Drawing up a restoration plan
A plan is drawn up for the restoration project. There are plans of various levels, which depend on the anticipated impacts and the nature of the measures. The essential principle is that all measures designed to benefit the water body are planned and implemented in cooperation with riparian owners and shareholders’ associations.
Hopes for the restoration of a water body or a part of it are usually voiced when changes have taken place that undermine the utility value of the water body. Local environmental or health authorities; the regional Centre for Economic Development, Transport and the Environment; or the regional water protection association may already have water quality data for the water body concerned. If no such data exist, it is recommended that the status of the water body be monitored for about a year before initiation of restoration measures. Waterside residents can monitor changes in water quality by measuring the depth of visibility, for instance.

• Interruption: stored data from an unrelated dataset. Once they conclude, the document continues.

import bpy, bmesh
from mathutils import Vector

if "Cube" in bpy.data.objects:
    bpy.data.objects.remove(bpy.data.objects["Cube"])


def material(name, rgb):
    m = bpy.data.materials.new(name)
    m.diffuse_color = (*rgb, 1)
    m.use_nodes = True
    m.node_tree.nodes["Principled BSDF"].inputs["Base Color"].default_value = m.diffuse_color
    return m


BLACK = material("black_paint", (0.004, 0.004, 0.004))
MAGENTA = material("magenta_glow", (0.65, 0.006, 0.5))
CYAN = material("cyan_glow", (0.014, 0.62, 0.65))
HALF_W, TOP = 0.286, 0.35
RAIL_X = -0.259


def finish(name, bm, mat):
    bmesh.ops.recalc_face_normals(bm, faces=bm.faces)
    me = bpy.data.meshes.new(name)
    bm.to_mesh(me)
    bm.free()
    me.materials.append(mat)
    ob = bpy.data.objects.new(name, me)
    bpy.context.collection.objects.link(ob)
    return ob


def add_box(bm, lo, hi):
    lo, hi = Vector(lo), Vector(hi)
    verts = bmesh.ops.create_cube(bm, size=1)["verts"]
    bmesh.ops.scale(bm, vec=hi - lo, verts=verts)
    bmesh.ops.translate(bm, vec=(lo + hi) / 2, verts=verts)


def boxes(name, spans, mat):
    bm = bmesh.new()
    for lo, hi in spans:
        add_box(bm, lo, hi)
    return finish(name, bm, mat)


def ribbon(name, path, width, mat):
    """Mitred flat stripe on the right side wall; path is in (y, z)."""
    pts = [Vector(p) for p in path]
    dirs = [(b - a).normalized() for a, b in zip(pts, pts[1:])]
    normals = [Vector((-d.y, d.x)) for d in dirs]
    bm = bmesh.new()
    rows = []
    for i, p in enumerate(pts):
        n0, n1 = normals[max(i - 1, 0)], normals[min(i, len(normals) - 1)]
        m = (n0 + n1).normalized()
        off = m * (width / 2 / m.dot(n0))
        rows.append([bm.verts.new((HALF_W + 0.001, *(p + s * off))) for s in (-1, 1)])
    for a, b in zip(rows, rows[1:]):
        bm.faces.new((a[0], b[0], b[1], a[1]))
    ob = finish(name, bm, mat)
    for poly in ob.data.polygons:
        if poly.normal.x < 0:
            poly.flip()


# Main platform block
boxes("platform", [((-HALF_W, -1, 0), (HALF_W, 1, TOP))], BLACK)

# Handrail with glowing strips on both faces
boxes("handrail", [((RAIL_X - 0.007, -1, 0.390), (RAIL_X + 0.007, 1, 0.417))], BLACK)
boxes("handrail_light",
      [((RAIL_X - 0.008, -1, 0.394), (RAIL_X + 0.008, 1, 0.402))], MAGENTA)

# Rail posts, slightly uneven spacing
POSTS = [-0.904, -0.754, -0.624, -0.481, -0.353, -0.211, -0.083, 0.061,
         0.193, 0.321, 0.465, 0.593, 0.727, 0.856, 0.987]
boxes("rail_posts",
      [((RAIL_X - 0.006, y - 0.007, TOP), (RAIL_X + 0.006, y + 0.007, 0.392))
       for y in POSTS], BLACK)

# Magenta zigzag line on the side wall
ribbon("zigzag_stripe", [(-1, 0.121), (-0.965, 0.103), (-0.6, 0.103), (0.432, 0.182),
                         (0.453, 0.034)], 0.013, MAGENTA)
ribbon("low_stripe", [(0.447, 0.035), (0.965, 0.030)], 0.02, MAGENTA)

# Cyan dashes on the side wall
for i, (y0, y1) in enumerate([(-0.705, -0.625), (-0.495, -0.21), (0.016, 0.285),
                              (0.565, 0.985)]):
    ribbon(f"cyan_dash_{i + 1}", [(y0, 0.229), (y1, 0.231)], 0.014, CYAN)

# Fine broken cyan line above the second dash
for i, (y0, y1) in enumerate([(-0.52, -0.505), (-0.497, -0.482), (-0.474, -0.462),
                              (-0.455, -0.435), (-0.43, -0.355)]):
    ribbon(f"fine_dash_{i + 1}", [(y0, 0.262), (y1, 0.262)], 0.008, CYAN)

A water protection or management association or a shareholders’ association should prepare or have drawn up a restoration plan, irrespective of the scale of the project. The plan is prepared on the basis of goals, as well as from information obtained on, and surveys conducted of, the water body. The plan should cover the grounds for the project, the methods to be used, quantitative targets, the parties involved, monitoring methods and the budget.
A small water area can be restored through voluntary work. The restoration of larger sites usually involves several parties. The local party can be represented by a management/protection association established for the water body, a fisheries region, a local water protection association or the municipality. State authorities can be represented by the regional Centre for Economic Development, Transport and the Environment. The last three entities mentioned, in particular, can be contacted for advice on determining the alternatives, drawing up a plan and making use of various sources of funding. It is also advisable to take advantage of the water-area-owners’ knowledge of the lake (e.g., information from members of a shareholders’ association).
Management of restored waters
Restoration is long-term work, and measures must be carried out over several years if they are to achieve permanent results. There is no quick and easy way to improve the state of a lake. It must also be remembered that even effective restoration measures do not lead to lasting changes if excessive nutrient and sediment loads entering a lake are not reduced. Harm caused by restoration measures can be avoided if attention is paid to the timing of the measures and the work is planned thoroughly.
In everyday language, the words ‘restoration’ and ‘management’ have been used in an almost identical sense. However, restoration usually refers to activities clearly aimed at changing the status of a water body. Management, in contrast, can be defined as an activity intended to maintain a good status. Management measures are needed to maintain the results of restoration. They can also be used to prevent the deterioration of the status to a level that would necessitate restoration. Water protection measures reducing the external load are an important means for preventing such deterioration.